Hormonal Therapy

Despite adequate local treatment of breast cancer (surgery +/- radiotherapy) a proportion of patients will develop spread to other organs in the body in the future. This indicates that these cells must have spread by the time that the cancer is removed from the breast.

The likelihood that breast cancer cells may have spread, and the prognosis of an individual patient, can be predicted by the pathology results and extra or adjuvant therapy may be used to try to control these tumour cells.

Adjuvant therapies include hormone therapy, chemotherapy and targeted treatments such as herceptin.

Hormone Therapies
A number of hormone therapies are now available:

  1. TamoxifenTamoxifen has now been used for many years in breast cancer treatment.  It is effective in all ages but is most effective in tumours that are rich in oestrogen receptors (ER).  Oestrogen, one of the female hormones, stimulates the growth of breast cancer cells and tamoxifen blocks this effect. It is effective against tumour cells in any part of the body, not just the breast. As well as blocking the effect of oestrogen, it also has benefits similar to HRT (hormone replacement therapy) including reducing osteoporosis and decreasing the incidence of heart attacks.

    Tamoxifen is taken as a single daily dose (20mg) at the same time each day.  Side effects can include mild nausea or a slight metallic taste and these may improve if taken with food or at bedtime. Tamoxifen is usually recommended for a five year period if used on its own although more recently it has been used for shorter periods (2-3 years) prior to switching to one of the aromatase inhibitors (anastrazole, letrozole, exemestane).

    Tamoxifen does have a number of possible side effects which are often most apparent in pre-menopausal patients. These may include mild indigestion, nausea, hot flushes and vaginal discharge or dryness. Periods may get lighter or stop altogether. Hair and nail growth may slow down. In very rare cases it can also cause cancer of the womb but this is very uncommon and very treatable.

    Although Tamoxifen is a hormone treatment it is not a contraceptive, even if periods stop while on treatment.
  2. Anastrazole (Arimidex), Letrozole (Femara) and Exemestane (Aromasin) are known as Aromatase Inhibitors.
    A new group of hormonal agents called aromatase inhibitors (AI’s) are now available for breast cancer treatment.  They block the conversion of male to female hormones in post-menopausal women. They do not work however in pre-menopausal women. Current AI’s include anastrazole (Arimidex), letrozole (Femara) and exemestane (Aromasin).Recent research studies have shown that these drugs are at least as effective as Tamoxifen although Tamoxifen is much cheaper.  In combination with tamoxifen their efficacy seems to be increased in certain clinical situations. Three years of Letrozole has been shown to significantly improve survival after five years of Tamoxifen in women with positive lymph nodes. 2-3 years of Exemestane has been shown to significantly increase survival after 2-3 years of Tamoxifen.In addition, the function of the ovaries can be blocked by medication (Zoladex) or surgical removal (oophorectomy).  In the past radiotherapy was sometimes used to block the ovaries but the side effects have now made this particular treatment obsolete.

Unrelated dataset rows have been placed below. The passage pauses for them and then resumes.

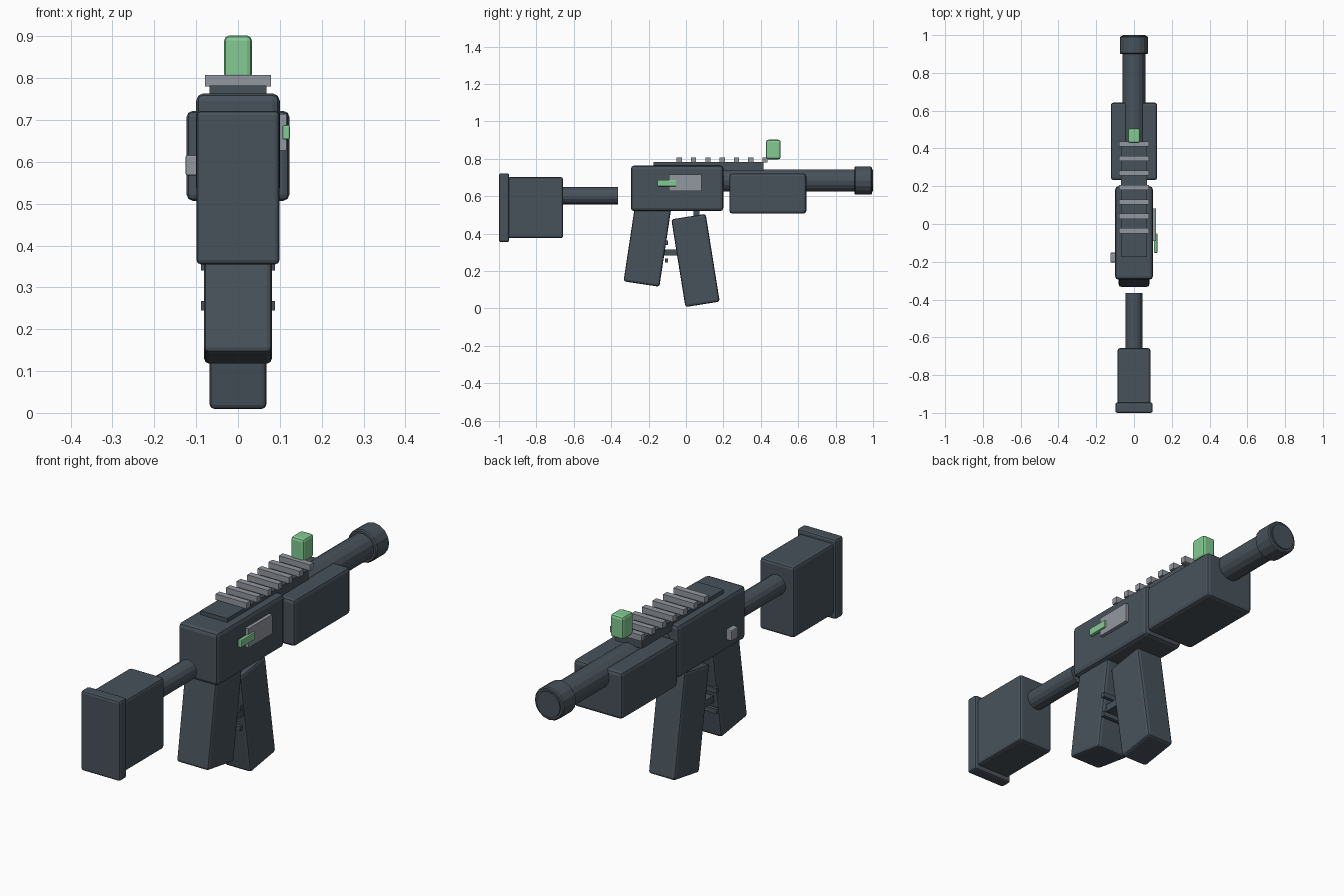
import bpy, math
from mathutils import Matrix

if "Cube" in bpy.data.objects:
    bpy.data.objects.remove(bpy.data.objects["Cube"])


def material(name, rgb):
    m = bpy.data.materials.new(name)
    m.diffuse_color = (*rgb, 1)
    m.use_nodes = True
    m.node_tree.nodes["Principled BSDF"].inputs["Base Color"].default_value = m.diffuse_color
    return m


SLATE = material("dark slate", (0.065, 0.085, 0.105))
GREY = material("mid grey", (0.29, 0.31, 0.35))
GREEN = material("soft green", (0.23, 0.60, 0.29))


def finish(ob, name, mat, bevel, segments=2):
    ob.name = name
    ob.data.materials.append(mat)
    if bevel:
        mod = ob.modifiers.new("rounded edges", 'BEVEL')
        mod.width = bevel
        mod.segments = segments
        mod.limit_method = 'ANGLE'
        mod.angle_limit = math.radians(40)
    return ob


def box(name, x, y, z, mat=SLATE, bevel=0.0, tilt=0.0):
    """Box spanning the (low, high) ranges, tilted about the x axis."""
    bpy.ops.mesh.primitive_cube_add(size=1)
    ob = bpy.context.object
    ob.data.transform(Matrix.Diagonal((x[1] - x[0], y[1] - y[0], z[1] - z[0], 1)))
    ob.location = [(a + b) / 2 for a, b in (x, y, z)]
    ob.rotation_euler.x = tilt
    return finish(ob, name, mat, bevel)


def tube(name, radius, y, z, bevel=0.0):
    """Cylinder lying along y."""
    bpy.ops.mesh.primitive_cylinder_add(vertices=16, radius=radius, depth=y[1] - y[0],
                                        location=(0, (y[0] + y[1]) / 2, z),
                                        rotation=(math.pi / 2, 0, 0))
    return finish(bpy.context.object, name, SLATE, bevel, 1)


def sym(w):
    return (-w, w)


# Shoulder stock
box("butt_plate", sym(0.099), (-1.0, -0.945), (0.355, 0.722), bevel=0.01)
box("stock", sym(0.087), (-0.955, -0.657), (0.376, 0.702), bevel=0.012)
tube("stock_tube", 0.046, (-0.70, -0.364), 0.602)

# Body and front end
box("receiver", sym(0.1), (-0.295, 0.2), (0.52, 0.764), bevel=0.018)
box("handguard", sym(0.123), (0.232, 0.643), (0.507, 0.722), bevel=0.015)
tube("barrel", 0.06, (0.15, 1.0), 0.684)
tube("muzzle", 0.075, (0.9, 0.994), 0.684, bevel=0.005)

# Top rail with evenly spaced teeth
box("rail", sym(0.068), (-0.175, 0.415), (0.735, 0.782))
for i in range(7):
    y = -0.036 + i * 0.0765
    box("rail_tooth", sym(0.079), (y - 0.014, y + 0.014), (0.78, 0.808), GREY)
box("sight", sym(0.033), (0.428, 0.506), (0.797, 0.902), GREEN, 0.012)

# Rear grip, leaning back toward its foot
box("grip", sym(0.081), (-0.302, -0.108), (0.128, 0.572),
    bevel=0.012, tilt=-math.radians(8.6))
for z in (0.351, 0.256):
    box("grip_rib", sym(0.089), (-0.112, -0.095), (z - 0.011, z + 0.011))
box("guard_bar", sym(0.06), (-0.14, 0.0), (0.284, 0.316))

# Magazine, leaning forward toward its foot
box("magazine", sym(0.068), (-0.042, 0.144), (0.019, 0.494),
    bevel=0.012, tilt=math.radians(9.1))
box("trigger", sym(0.016), (0.04, 0.072), (0.42, 0.54))

# Side controls
box("side_plate", (0.09, 0.116), (-0.09, 0.083), (0.627, 0.715), GREY)
box("charging_handle", (0.106, 0.124), (-0.153, -0.05), (0.653, 0.688), GREEN, 0.004)
box("side_button", (-0.125, -0.09), (-0.203, -0.152), (0.567, 0.616), GREY, 0.004)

All these hormone treatments decrease the chance of tumour recurrence and improve survival following breast cancer surgery. They will also significantly reduce the risk of cancer in the other breast.